Source records:
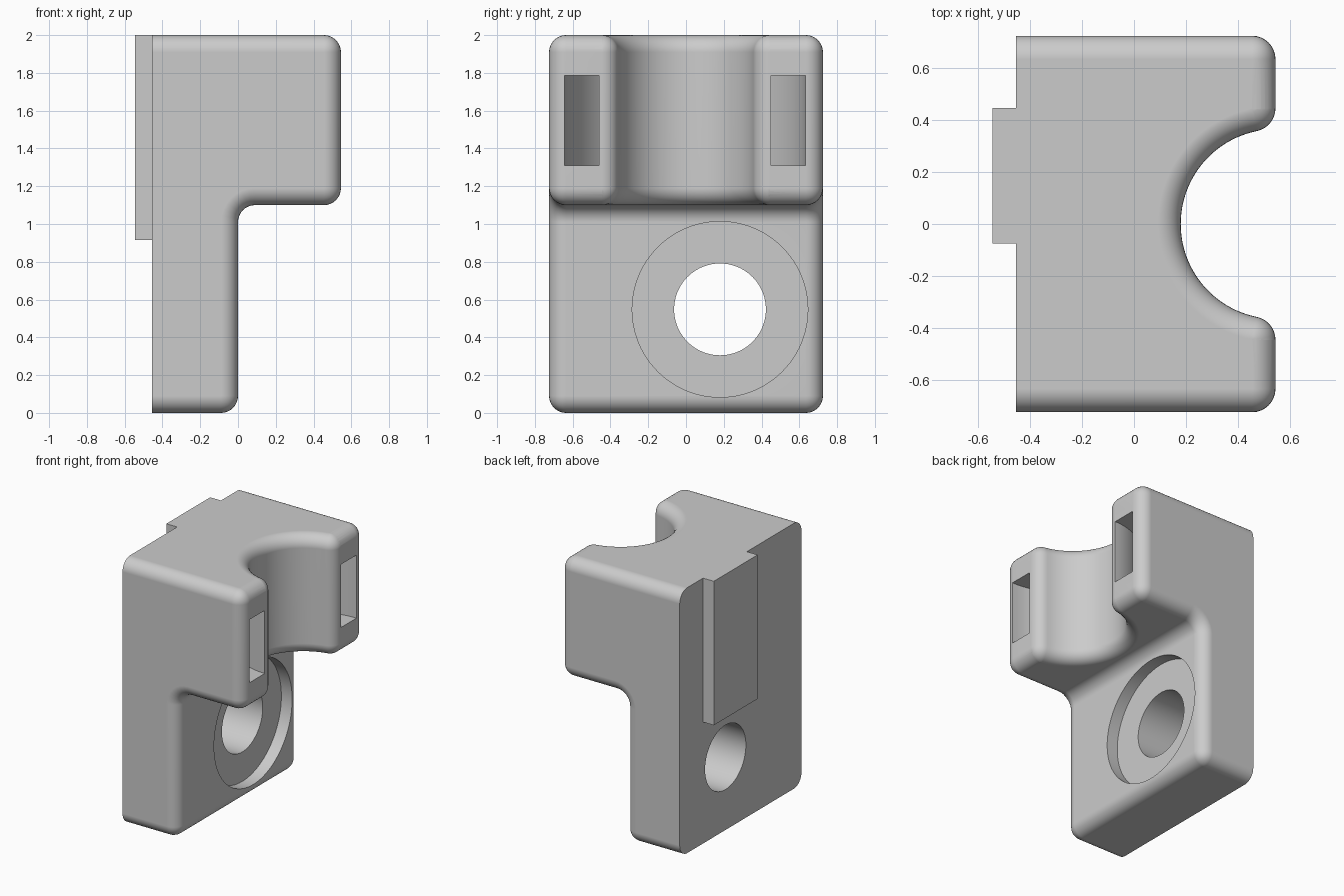
import bpy, bmesh, math
from math import sin, cos, pi

if "Cube" in bpy.data.objects:
    bpy.data.objects.remove(bpy.data.objects["Cube"], do_unlink=True)

grey = bpy.data.materials.new("plain grey")
grey.use_nodes = True
GREY = (0.6, 0.6, 0.6, 1)
grey.diffuse_color = GREY
grey.node_tree.nodes["Principled BSDF"].inputs["Base Color"].default_value = GREY

R = 0.09                       # edge rounding
BACK, FRONT, LEG = -0.455, 0.545, 0.0
SIDE, TOP, LEDGE = 0.725, 2.0, 1.1
BORE = 0.365                   # radius of the half-round seat
STEPS = 8


def loft(name, rings, round_edges=False):
    """Skin closed rings of equal length and cap both ends."""
    bm = bmesh.new()
    loops = [[bm.verts.new(p) for p in ring] for ring in rings]
    n = len(loops[0])
    for a, b in zip(loops, loops[1:]):
        for i in range(n):
            j = (i + 1) % n
            bm.faces.new((a[i], a[j], b[j], b[i]))
    bm.faces.new(loops[0])
    bm.faces.new(loops[-1])
    bmesh.ops.recalc_face_normals(bm, faces=bm.faces)
    if round_edges:
        edges = [e for e in bm.edges if e.calc_face_angle() > 0.5
                 and max(v.co.x for v in e.verts) > BACK + 0.01]
        bmesh.ops.bevel(bm, geom=edges, offset=R, offset_type='OFFSET',
                        segments=STEPS, profile=0.5, affect='EDGES', clamp_overlap=False)
    mesh = bpy.data.meshes.new(name)
    bm.to_mesh(mesh)
    bm.free()
    mesh.materials.append(grey)
    ob = bpy.data.objects.new(name, mesh)
    bpy.context.collection.objects.link(ob)
    return ob


def arc(cx, cy, r, a0, a1, n):
    return [(cx + r * cos(a0 + (a1 - a0) * i / n), cy + r * sin(a0 + (a1 - a0) * i / n))
            for i in range(n + 1)]


def cylinder(name, r, x0, x1):
    ring = arc(0.18, 0.548, r, 0, 2 * pi, 96)[:-1]
    return loft(name, [[(x, y, z) for y, z in ring] for x in (x0, x1)])


def seat_outline(d):
    """Plan of the seat cutter, grown by d, with rounded mouth corners."""
    lip_y = math.sqrt((BORE + R) ** 2 - R ** 2)
    a = math.atan2(lip_y, -R)
    lip = arc(FRONT - R, lip_y, R - d, 0, a - pi, STEPS)
    wall = arc(FRONT, 0, BORE + d, a, 2 * pi - a, 48)[1:-1]
    lower = [(x, -y) for x, y in reversed(lip)]
    return [(0.75, lip_y)] + lip + wall + lower + [(0.75, -lip_y)]


# L-shaped body with filleted inner corner
profile = [(BACK, 0), (LEG, 0)]
profile += arc(LEG + R, LEDGE - R, R, pi, pi / 2, STEPS)
profile += [(FRONT, LEDGE), (FRONT, TOP), (BACK, TOP)]
body = loft("bracket_body", [[(x, y, z) for x, z in profile] for y in (-SIDE, SIDE)], True)

# Half-round seat cutter flaring at both ends
layers = [(LEDGE - 0.03, R - 0.001)]
for i in range(STEPS, -1, -1):
    t = pi / 2 * i / STEPS
    layers.append((LEDGE + R * (1 - sin(t)), min(R * (1 - cos(t)), R - 0.001)))
layers += [(LEDGE + TOP - z, d) for z, d in reversed(layers)]
seat = loft("seat_cutter", [[(x, y, z) for x, y in seat_outline(d)] for z, d in layers])

# Curved strap channel around the seat
outer = arc(FRONT, -0.005, 0.638, pi / 2, 3 * pi / 2, 48)
inner = arc(FRONT, -0.005, 0.455, 3 * pi / 2, pi / 2, 48)
plan = ([(0.7, outer[0][1])] + outer + [(0.7, outer[-1][1])]
        + [(0.7, inner[0][1])] + inner + [(0.7, inner[-1][1])])
channel = loft("strap_channel_cutter", [[(x, y, z) for x, y in plan] for z in (1.31, 1.785)])

# Bolt hole and counterbore
hole = cylinder("bolt_hole_cutter", 0.243, -0.7, 0.2)
recess = cylinder("counterbore_cutter", 0.465, LEG - 0.09, LEG + 0.05)

bpy.context.view_layer.objects.active = body
for cutter in (seat, channel, recess, hole):
    cutter.hide_render = True
    mod = body.modifiers.new(cutter.name, 'BOOLEAN')
    mod.operation = 'DIFFERENCE'
    mod.solver = 'EXACT'
    mod.object = cutter
    bpy.ops.object.modifier_apply(modifier=mod.name)
    bpy.data.objects.remove(cutter, do_unlink=True)

# Smooth rounded edges, crisp cuts
bpy.ops.object.select_all(action='DESELECT')
body.select_set(True)
bpy.ops.object.shade_smooth_by_angle(angle=math.radians(30))
weighted = body.modifiers.new("clean_normals", 'WEIGHTED_NORMAL')
weighted.keep_sharp = True

# Locating key on the back
key = [(-0.545, -0.075), (BACK + 0.01, -0.075), (BACK + 0.01, 0.447), (-0.545, 0.447)]
loft("locating_key", [[(x, y, z) for x, y in key] for z in (0.915, TOP)])
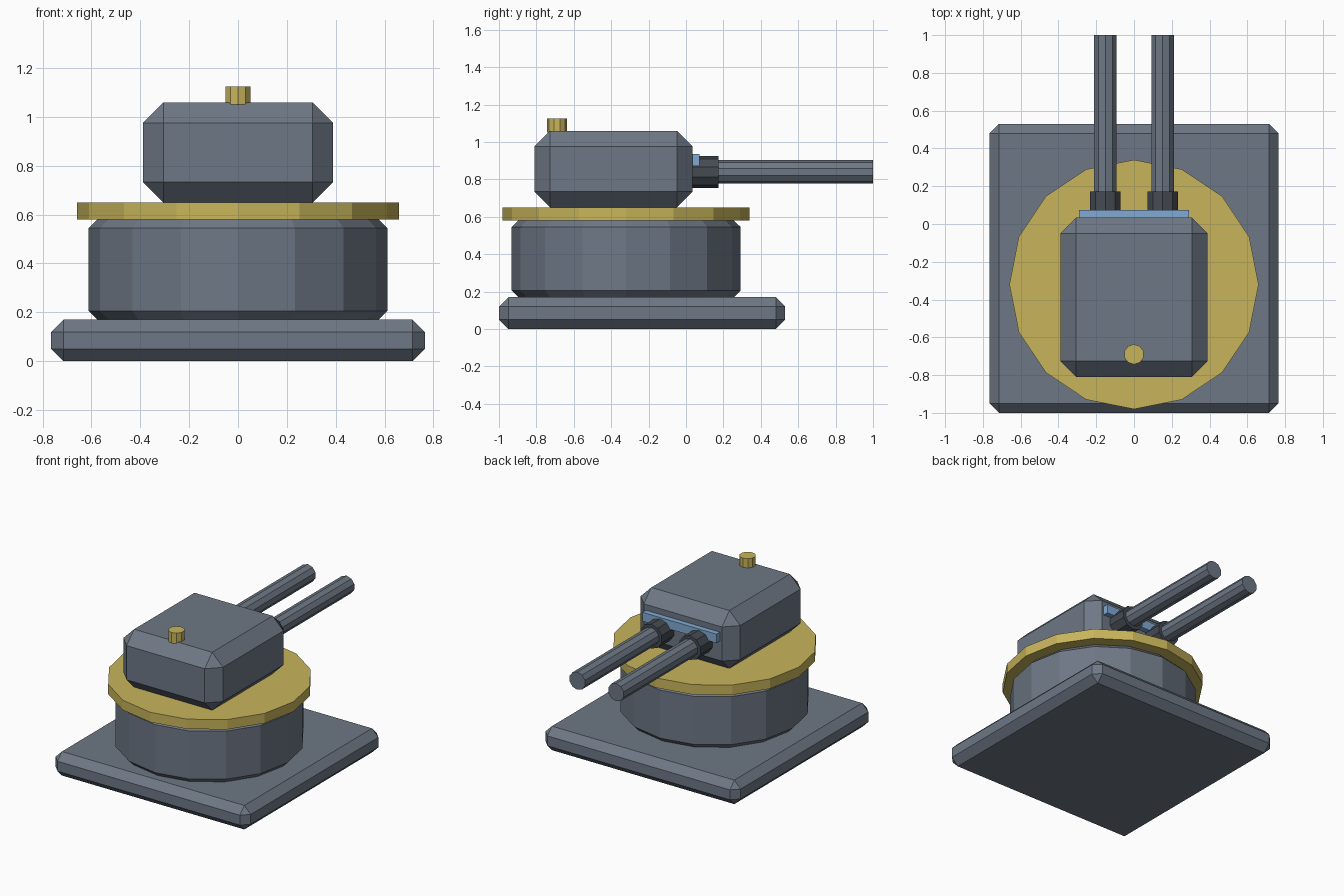
import bpy, math

if "Cube" in bpy.data.objects:
    bpy.data.objects.remove(bpy.data.objects["Cube"])


def material(name, rgb):
    m = bpy.data.materials.new(name)
    m.diffuse_color = (*rgb, 1.0)
    m.use_nodes = True
    m.node_tree.nodes["Principled BSDF"].inputs["Base Color"].default_value = m.diffuse_color
    return m


STEEL = material("steel grey", (0.155, 0.187, 0.235))
DARK = material("dark grey", (0.06, 0.07, 0.085))
GOLD = material("gold", (0.58, 0.46, 0.105))
BLUE = material("pale blue", (0.22, 0.40, 0.65))


def finish(name, mat, bevel):
    ob = bpy.context.object
    ob.name = name
    ob.data.materials.append(mat)
    if bevel:
        b = ob.modifiers.new("chamfer", 'BEVEL')
        b.width = bevel
        b.segments = 1
        b.limit_method = 'ANGLE'
        b.angle_limit = math.radians(40)
    return ob


def box(name, x, y, z, mat, bevel=0):
    """Box from (min, max) ranges."""
    bpy.ops.mesh.primitive_cube_add(size=1)
    ob = bpy.context.object
    ob.location = [(r[0] + r[1]) / 2 for r in (x, y, z)]
    ob.scale = [r[1] - r[0] for r in (x, y, z)]
    bpy.ops.object.transform_apply(location=False, rotation=False, scale=True)
    return finish(name, mat, bevel)


def disc(name, sides, radius, y, z0, z1, mat, bevel=0):
    """Upright cylinder between two heights."""
    bpy.ops.mesh.primitive_cylinder_add(vertices=sides, radius=radius, depth=z1 - z0,
                                        location=(0, y, (z0 + z1) / 2))
    return finish(name, mat, bevel)


def tube(name, radius, x, y0, y1, mat):
    """Ten-sided cylinder lying along y."""
    bpy.ops.mesh.primitive_cylinder_add(vertices=10, radius=radius, depth=y1 - y0,
                                        location=(x, (y0 + y1) / 2, 0.84),
                                        rotation=(math.pi / 2, 0, 0))
    return finish(name, mat, 0)


# Base and rotating mount
box("base_plate", (-0.765, 0.765), (-1.0, 0.53), (0, 0.17), STEEL, 0.05)
disc("drum", 16, 0.612, -0.32, 0.17, 0.58, STEEL, 0.035)
disc("turning_ring", 16, 0.66, -0.32, 0.58, 0.65, GOLD)

# Gun house with sight slit and roof knob
box("gun_house", (-0.39, 0.39), (-0.81, 0.035), (0.65, 1.06), STEEL, 0.084)
box("sight_slit", (-0.29, 0.29), (0.0, 0.073), (0.872, 0.935), BLUE)
disc("roof_knob", 10, 0.0535, -0.69, 1.05, 1.125, GOLD)

# Twin barrels with collars
for side, sx in (("left", -1), ("right", 1)):
    tube(side + "_collar", 0.086, sx * 0.152, 0.0, 0.173, DARK)
    tube(side + "_barrel", 0.063, sx * 0.152, 0.1, 1.0, STEEL)
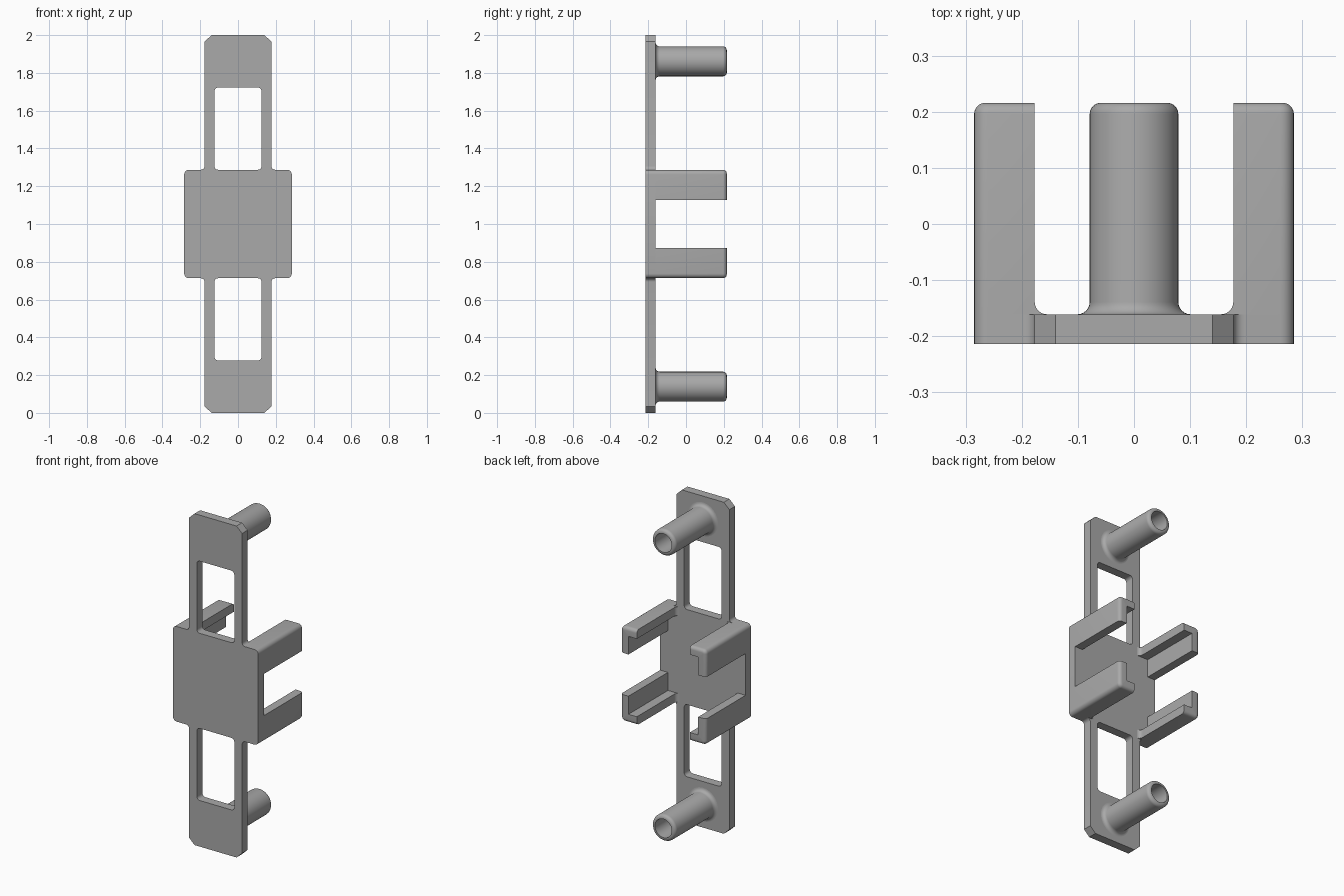
import bpy, bmesh, math
from mathutils import Vector

cube = bpy.data.objects.get("Cube")
if cube:
    bpy.data.objects.remove(cube)

FRONT, INNER, BACK = -0.214, -0.161, 0.216   # plate front, plate rear, tip of arms and posts
PAD, NECK, WALL = 0.285, 0.177, 0.052        # half sizes and wall thickness
MID = 1.0                                    # height of the symmetry plane

grey = bpy.data.materials.new("plain grey")
grey.use_nodes = True
colour = (0.4, 0.4, 0.4, 1)
grey.diffuse_color = colour
grey.node_tree.nodes["Principled BSDF"].inputs["Base Color"].default_value = colour


def rounded(corners, steps=6):
    """Round each (x, z, radius) corner of a right-angled outline."""
    out = []
    for i, (x, z, r) in enumerate(corners):
        p = Vector((x, z))
        if not r:
            out.append(p)
            continue
        a = (Vector(corners[i - 1][:2]) - p).normalized() * r
        b = (Vector(corners[(i + 1) % len(corners)][:2]) - p).normalized() * r
        for k in range(steps + 1):
            t = k / steps * math.pi / 2
            out.append(p + a * (1 - math.sin(t)) + b * (1 - math.cos(t)))
    return out


def finish(obj, mirror=(False, False, False)):
    """Apply colour, mirroring about the model centre and sharp-edged smoothing."""
    obj.data.materials.clear()
    obj.data.materials.append(grey)
    if any(mirror):
        mod = obj.modifiers.new("mirror", 'MIRROR')
        mod.use_axis = mirror
    bpy.ops.object.select_all(action='DESELECT')
    obj.select_set(True)
    bpy.context.view_layer.objects.active = obj
    bpy.ops.object.shade_smooth_by_angle(angle=math.radians(30))


def mesh_object(name, bm, mirror):
    bmesh.ops.recalc_face_normals(bm, faces=bm.faces)
    mesh = bpy.data.meshes.new(name)
    bm.to_mesh(mesh)
    bm.free()
    obj = bpy.data.objects.new(name, mesh)
    obj.location.z = MID
    bpy.context.collection.objects.link(obj)
    finish(obj, mirror)


def prism(points, offset):
    bm = bmesh.new()
    face = bm.faces.new([bm.verts.new(p) for p in points])
    ext = bmesh.ops.extrude_face_region(bm, geom=[face])
    tip = [v for v in ext["geom"] if isinstance(v, bmesh.types.BMVert)]
    bmesh.ops.translate(bm, verts=tip, vec=offset)
    return bm


# Plate: one filled outline with two windows
quarter = [(PAD, 0.287, 0.025), (NECK, 0.287, 0.02), (NECK, 0.965, 0), (0.14, 1, 0)]
half = quarter + [(-x, z, r) for x, z, r in reversed(quarter)]
outline = half + [(-x, -z, r) for x, z, r in half]
loops = [outline]
for s in (1, -1):
    loops.append([(x, s * z, 0.02) for x, z in
                  ((0.125, 0.287), (0.125, 0.722), (-0.125, 0.722), (-0.125, 0.287))])

curve = bpy.data.curves.new("plate", 'CURVE')
curve.dimensions = '2D'
curve.fill_mode = 'BOTH'
curve.extrude = (INNER - FRONT) / 2
for loop in loops:
    pts = rounded(loop)
    spline = curve.splines.new('POLY')
    spline.points.add(len(pts) - 1)
    for point, p in zip(spline.points, pts):
        point.co = (p.x, p.y, 0, 1)
    spline.use_cyclic_u = True
plate = bpy.data.objects.new("plate", curve)
plate.location = (0, (FRONT + INNER) / 2, MID)
plate.rotation_euler.x = math.pi / 2
bpy.context.collection.objects.link(plate)
bpy.ops.object.select_all(action='DESELECT')
plate.select_set(True)
bpy.context.view_layer.objects.active = plate
bpy.ops.object.convert(target='MESH')
plate = bpy.context.object
bm = bmesh.new()
bm.from_mesh(plate.data)
bmesh.ops.remove_doubles(bm, verts=bm.verts, dist=0.0001)
bmesh.ops.recalc_face_normals(bm, faces=bm.faces)
bm.to_mesh(plate.data)
bm.free()
finish(plate)

# Four angle-section corner arms with rounded outer tips
top = 0.287
section = rounded([(NECK, top, 0), (PAD, top, 0.025), (PAD, 0.126, 0),
                   (PAD - WALL, 0.126, 0), (PAD - WALL, top - WALL, 0), (NECK, top - WALL, 0)])
bm = prism([(p.x, INNER - 0.001, p.y) for p in section], (0, BACK - INNER + 0.001, 0))


def on_outer_tip(edge):
    mid = (edge.verts[0].co + edge.verts[1].co) / 2
    flat = all(abs(v.co.y - BACK) < 0.0001 for v in edge.verts)
    return flat and (mid.x > PAD - 0.001 or mid.z > top - 0.001
                     or (mid.x > PAD - 0.025 and mid.z > top - 0.025))


bmesh.ops.bevel(bm, geom=[e for e in bm.edges if on_outer_tip(e)], offset=0.02,
                offset_type='OFFSET', segments=5, profile=0.5, affect='EDGES',
                clamp_overlap=True)
mesh_object("corner_arms", bm, (True, False, True))

# Concave fillets where the arms meet the plate
R = 0.022
arc = [(NECK - R + R * math.sin(t), INNER + R - R * math.cos(t))
       for t in (k / 6 * math.pi / 2 for k in range(7))]
bm = prism([(x, y, top - WALL) for x, y in [(NECK, INNER)] + arc], (0, 0, WALL))
mesh_object("arm_fillets", bm, (True, False, True))

# Hollow posts: lathed profile with flared foot and rounded rim
RAD, BORE, RIM = 0.079, 0.056, 0.02
angles = [k / 6 * math.pi / 2 for k in range(7)]
profile = [(RAD + R - R * math.sin(t), INNER + R - R * math.cos(t)) for t in angles]
profile += [(RAD - RIM + RIM * math.cos(t), BACK - RIM + RIM * math.sin(t)) for t in angles]
profile += [(BORE, BACK), (BORE, INNER), (0, INNER)]
bm = bmesh.new()
verts = [bm.verts.new((r, y, 0.861)) for r, y in profile]
edges = [bm.edges.new(pair) for pair in zip(verts, verts[1:])]
bmesh.ops.spin(bm, geom=verts + edges, cent=(0, 0, 0.861), axis=(0, 1, 0),
               angle=2 * math.pi, steps=48, use_merge=True)
bmesh.ops.remove_doubles(bm, verts=bm.verts, dist=0.0001)
mesh_object("posts", bm, (False, False, True))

What the task requires: From the listing above, pick out every line containing "FRONT".

Solution for this problem:
BACK, FRONT, LEG = -0.455, 0.545, 0.0
    lip = arc(FRONT - R, lip_y, R - d, 0, a - pi, STEPS)
    wall = arc(FRONT, 0, BORE + d, a, 2 * pi - a, 48)[1:-1]
profile += [(FRONT, LEDGE), (FRONT, TOP), (BACK, TOP)]
outer = arc(FRONT, -0.005, 0.638, pi / 2, 3 * pi / 2, 48)
inner = arc(FRONT, -0.005, 0.455, 3 * pi / 2, pi / 2, 48)
FRONT, INNER, BACK = -0.214, -0.161, 0.216   # plate front, plate rear, tip of arms and posts
curve.extrude = (INNER - FRONT) / 2
plate.location = (0, (FRONT + INNER) / 2, MID)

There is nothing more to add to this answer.